DIRECTIONS —
From the entries that follow, reproduce exactly and only the lines from the line with "-.055, .11, .14, 0, .065)" to the line with "-.85, .945, .04, .04, .015, .037)", endpoints included.

RECORDS FOR THE TASK —
=== Section Start ===
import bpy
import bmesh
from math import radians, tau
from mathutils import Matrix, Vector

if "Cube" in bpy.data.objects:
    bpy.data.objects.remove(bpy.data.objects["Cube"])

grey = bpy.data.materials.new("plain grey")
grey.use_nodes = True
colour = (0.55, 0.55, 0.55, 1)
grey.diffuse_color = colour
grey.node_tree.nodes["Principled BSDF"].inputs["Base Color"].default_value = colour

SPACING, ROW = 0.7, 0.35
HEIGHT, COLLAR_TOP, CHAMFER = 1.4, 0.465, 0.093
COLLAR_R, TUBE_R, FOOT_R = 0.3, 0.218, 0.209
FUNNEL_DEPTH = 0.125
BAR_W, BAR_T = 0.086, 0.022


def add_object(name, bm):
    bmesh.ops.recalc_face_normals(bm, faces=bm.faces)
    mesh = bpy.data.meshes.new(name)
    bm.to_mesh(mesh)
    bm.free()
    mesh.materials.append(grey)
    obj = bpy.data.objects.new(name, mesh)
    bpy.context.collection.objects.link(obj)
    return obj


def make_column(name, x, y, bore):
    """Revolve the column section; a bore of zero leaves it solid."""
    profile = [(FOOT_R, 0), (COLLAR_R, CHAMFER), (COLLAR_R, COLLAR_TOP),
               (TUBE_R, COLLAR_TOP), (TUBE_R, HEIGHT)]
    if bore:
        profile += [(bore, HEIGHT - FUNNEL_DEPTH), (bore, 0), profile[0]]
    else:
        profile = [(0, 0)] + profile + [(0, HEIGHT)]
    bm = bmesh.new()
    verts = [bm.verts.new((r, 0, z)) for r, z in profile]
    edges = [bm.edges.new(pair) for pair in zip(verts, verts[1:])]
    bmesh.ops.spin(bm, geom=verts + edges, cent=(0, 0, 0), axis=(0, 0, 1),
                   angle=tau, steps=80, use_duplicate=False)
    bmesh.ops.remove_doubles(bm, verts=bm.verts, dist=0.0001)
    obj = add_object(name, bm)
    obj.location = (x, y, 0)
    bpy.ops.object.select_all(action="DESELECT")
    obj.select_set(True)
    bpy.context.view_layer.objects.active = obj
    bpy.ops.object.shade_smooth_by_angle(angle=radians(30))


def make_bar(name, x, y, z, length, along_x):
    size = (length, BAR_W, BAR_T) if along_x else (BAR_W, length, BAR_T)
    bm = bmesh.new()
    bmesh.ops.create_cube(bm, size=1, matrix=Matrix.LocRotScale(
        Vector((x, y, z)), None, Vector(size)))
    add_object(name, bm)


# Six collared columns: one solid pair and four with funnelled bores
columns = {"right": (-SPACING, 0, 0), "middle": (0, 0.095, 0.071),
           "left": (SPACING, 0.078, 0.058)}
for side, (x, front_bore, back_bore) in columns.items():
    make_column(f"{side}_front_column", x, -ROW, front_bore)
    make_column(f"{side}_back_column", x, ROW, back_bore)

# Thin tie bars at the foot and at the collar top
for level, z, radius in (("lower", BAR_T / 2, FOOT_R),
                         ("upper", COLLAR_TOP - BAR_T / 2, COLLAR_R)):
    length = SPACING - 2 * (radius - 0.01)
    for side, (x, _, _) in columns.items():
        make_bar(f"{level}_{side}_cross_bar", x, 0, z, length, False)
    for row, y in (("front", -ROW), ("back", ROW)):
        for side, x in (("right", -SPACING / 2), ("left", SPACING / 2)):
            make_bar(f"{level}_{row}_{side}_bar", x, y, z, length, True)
=== Section End ===
=== Section Start ===
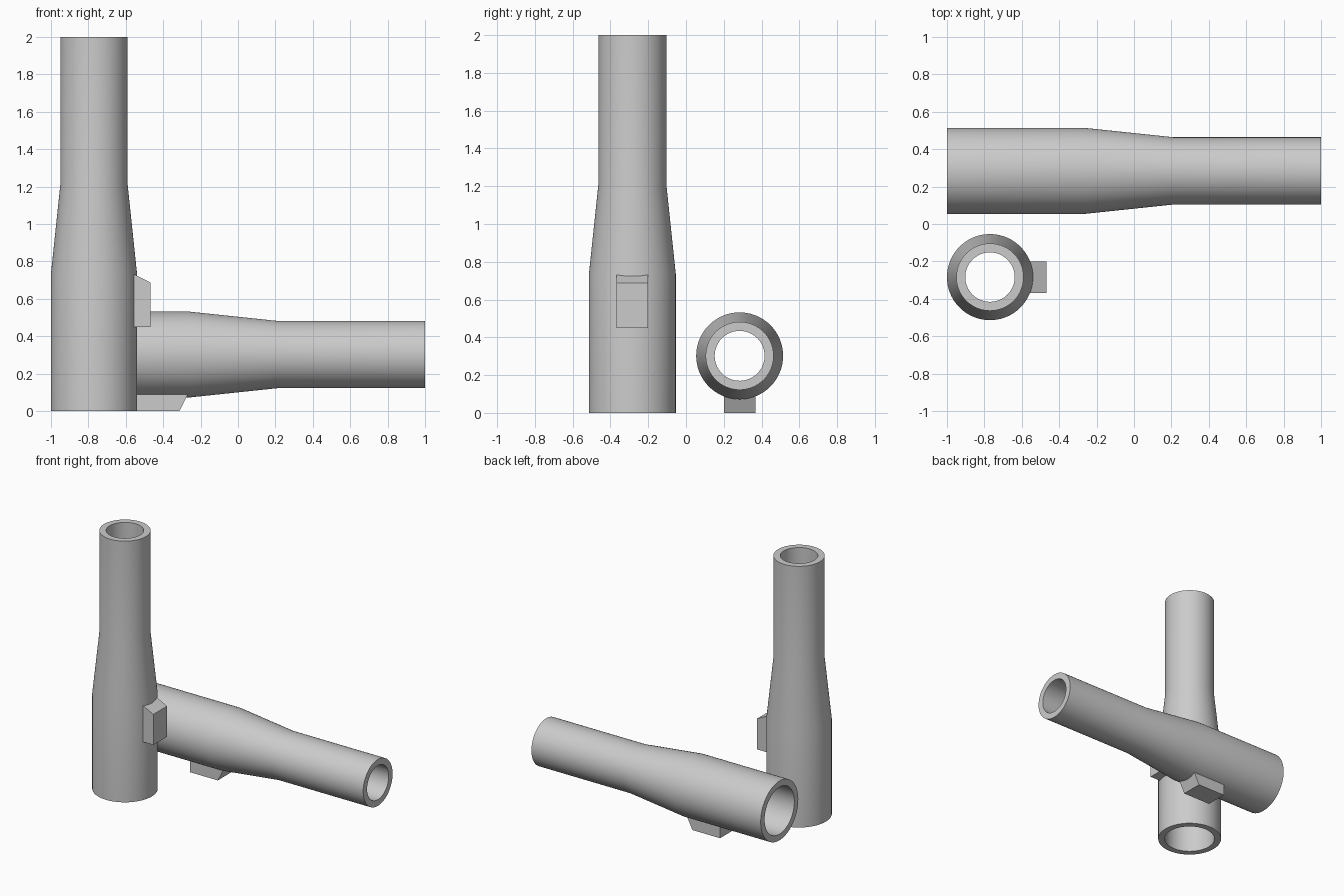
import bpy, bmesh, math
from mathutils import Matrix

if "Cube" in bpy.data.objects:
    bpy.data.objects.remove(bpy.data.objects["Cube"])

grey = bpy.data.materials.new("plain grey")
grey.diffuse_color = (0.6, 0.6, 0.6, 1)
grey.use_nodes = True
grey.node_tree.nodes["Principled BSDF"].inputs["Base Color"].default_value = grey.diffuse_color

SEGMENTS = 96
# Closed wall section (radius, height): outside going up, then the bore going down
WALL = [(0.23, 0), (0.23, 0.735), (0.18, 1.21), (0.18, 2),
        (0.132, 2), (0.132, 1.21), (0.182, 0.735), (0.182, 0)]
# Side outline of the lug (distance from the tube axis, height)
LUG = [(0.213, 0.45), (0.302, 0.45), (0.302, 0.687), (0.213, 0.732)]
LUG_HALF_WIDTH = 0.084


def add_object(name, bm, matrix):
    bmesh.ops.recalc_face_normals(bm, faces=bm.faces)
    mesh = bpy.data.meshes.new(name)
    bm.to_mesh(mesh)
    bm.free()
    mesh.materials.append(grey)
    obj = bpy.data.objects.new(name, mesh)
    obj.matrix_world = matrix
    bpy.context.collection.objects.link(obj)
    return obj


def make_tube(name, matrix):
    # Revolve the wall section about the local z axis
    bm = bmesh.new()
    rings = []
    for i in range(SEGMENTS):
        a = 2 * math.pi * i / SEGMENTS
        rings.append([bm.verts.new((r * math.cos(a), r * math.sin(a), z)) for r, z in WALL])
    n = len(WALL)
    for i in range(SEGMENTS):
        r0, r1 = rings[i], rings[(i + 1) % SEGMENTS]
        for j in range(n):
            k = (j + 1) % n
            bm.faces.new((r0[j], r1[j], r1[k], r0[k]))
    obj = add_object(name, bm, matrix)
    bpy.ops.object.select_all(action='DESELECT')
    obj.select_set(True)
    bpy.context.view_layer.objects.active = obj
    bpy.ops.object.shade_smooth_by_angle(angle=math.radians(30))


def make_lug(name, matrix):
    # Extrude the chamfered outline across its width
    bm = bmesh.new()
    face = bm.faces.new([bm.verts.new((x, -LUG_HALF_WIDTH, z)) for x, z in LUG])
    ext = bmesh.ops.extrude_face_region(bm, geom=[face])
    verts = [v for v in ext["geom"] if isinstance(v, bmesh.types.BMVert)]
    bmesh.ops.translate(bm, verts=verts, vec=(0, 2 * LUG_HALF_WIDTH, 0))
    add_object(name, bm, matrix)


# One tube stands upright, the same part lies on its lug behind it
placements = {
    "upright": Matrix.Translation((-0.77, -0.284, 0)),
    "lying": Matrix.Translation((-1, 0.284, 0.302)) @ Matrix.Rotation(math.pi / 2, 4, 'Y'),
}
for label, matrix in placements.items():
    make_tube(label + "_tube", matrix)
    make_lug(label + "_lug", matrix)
=== Section End ===
=== Section Start ===
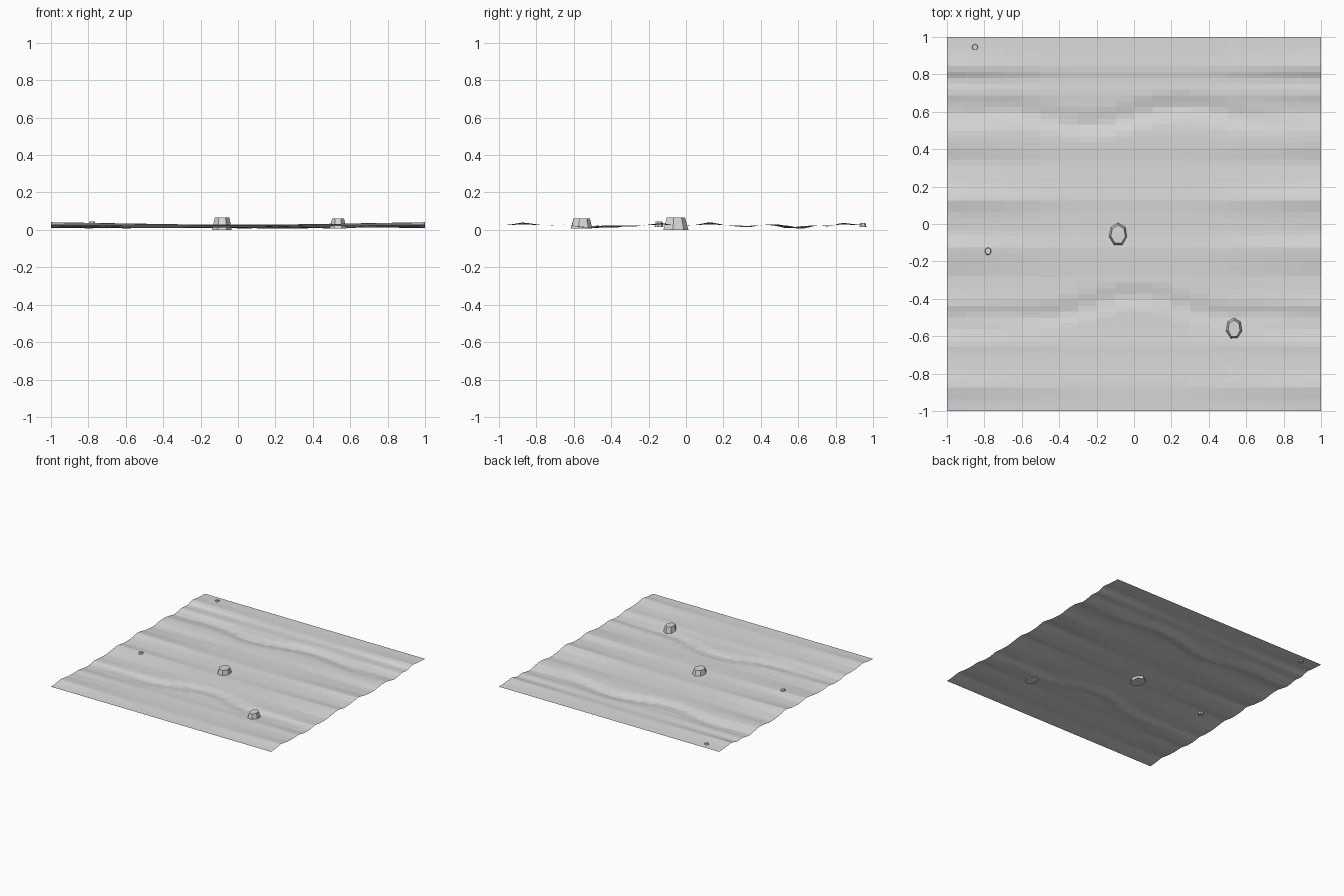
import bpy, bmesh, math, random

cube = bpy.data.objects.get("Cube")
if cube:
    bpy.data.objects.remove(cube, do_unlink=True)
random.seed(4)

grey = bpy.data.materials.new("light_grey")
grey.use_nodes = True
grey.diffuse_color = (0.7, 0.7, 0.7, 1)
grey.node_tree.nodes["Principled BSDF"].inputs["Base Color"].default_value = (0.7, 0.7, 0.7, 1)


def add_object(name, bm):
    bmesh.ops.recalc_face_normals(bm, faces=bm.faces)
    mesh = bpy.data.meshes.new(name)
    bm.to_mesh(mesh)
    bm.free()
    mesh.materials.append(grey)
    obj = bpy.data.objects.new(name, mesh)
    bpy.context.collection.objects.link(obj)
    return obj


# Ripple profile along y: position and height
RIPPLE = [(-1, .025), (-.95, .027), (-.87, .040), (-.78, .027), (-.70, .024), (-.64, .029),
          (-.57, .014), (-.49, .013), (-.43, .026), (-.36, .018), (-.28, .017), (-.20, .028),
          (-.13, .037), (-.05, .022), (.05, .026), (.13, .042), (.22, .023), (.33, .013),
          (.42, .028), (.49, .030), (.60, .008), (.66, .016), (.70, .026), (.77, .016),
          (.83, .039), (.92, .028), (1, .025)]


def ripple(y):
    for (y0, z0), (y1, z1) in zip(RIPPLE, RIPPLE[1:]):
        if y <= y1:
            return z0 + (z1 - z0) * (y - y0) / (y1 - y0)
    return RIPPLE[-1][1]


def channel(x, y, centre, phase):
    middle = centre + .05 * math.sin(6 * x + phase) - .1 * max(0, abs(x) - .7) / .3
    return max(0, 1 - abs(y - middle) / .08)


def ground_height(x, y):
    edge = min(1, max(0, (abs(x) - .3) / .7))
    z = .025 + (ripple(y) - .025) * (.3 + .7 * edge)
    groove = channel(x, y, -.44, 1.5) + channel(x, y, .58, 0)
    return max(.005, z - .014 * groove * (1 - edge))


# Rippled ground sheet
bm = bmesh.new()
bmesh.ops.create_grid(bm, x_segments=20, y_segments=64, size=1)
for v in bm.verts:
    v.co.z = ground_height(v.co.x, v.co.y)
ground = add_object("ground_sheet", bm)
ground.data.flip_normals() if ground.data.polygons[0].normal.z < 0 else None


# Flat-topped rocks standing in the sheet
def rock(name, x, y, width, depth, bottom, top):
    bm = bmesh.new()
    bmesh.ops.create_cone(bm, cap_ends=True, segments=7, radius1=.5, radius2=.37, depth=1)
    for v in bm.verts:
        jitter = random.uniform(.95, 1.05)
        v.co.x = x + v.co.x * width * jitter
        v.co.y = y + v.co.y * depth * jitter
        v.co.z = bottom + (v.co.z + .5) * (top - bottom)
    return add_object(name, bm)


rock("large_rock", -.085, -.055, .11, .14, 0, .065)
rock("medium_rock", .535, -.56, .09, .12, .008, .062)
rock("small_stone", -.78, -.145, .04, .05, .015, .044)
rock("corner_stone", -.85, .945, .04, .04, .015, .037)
=== Section End ===
ANSWER FOR THE TASK —
rock("large_rock", -.085, -.055, .11, .14, 0, .065)
rock("medium_rock", .535, -.56, .09, .12, .008, .062)
rock("small_stone", -.78, -.145, .04, .05, .015, .044)
rock("corner_stone", -.85, .945, .04, .04, .015, .037)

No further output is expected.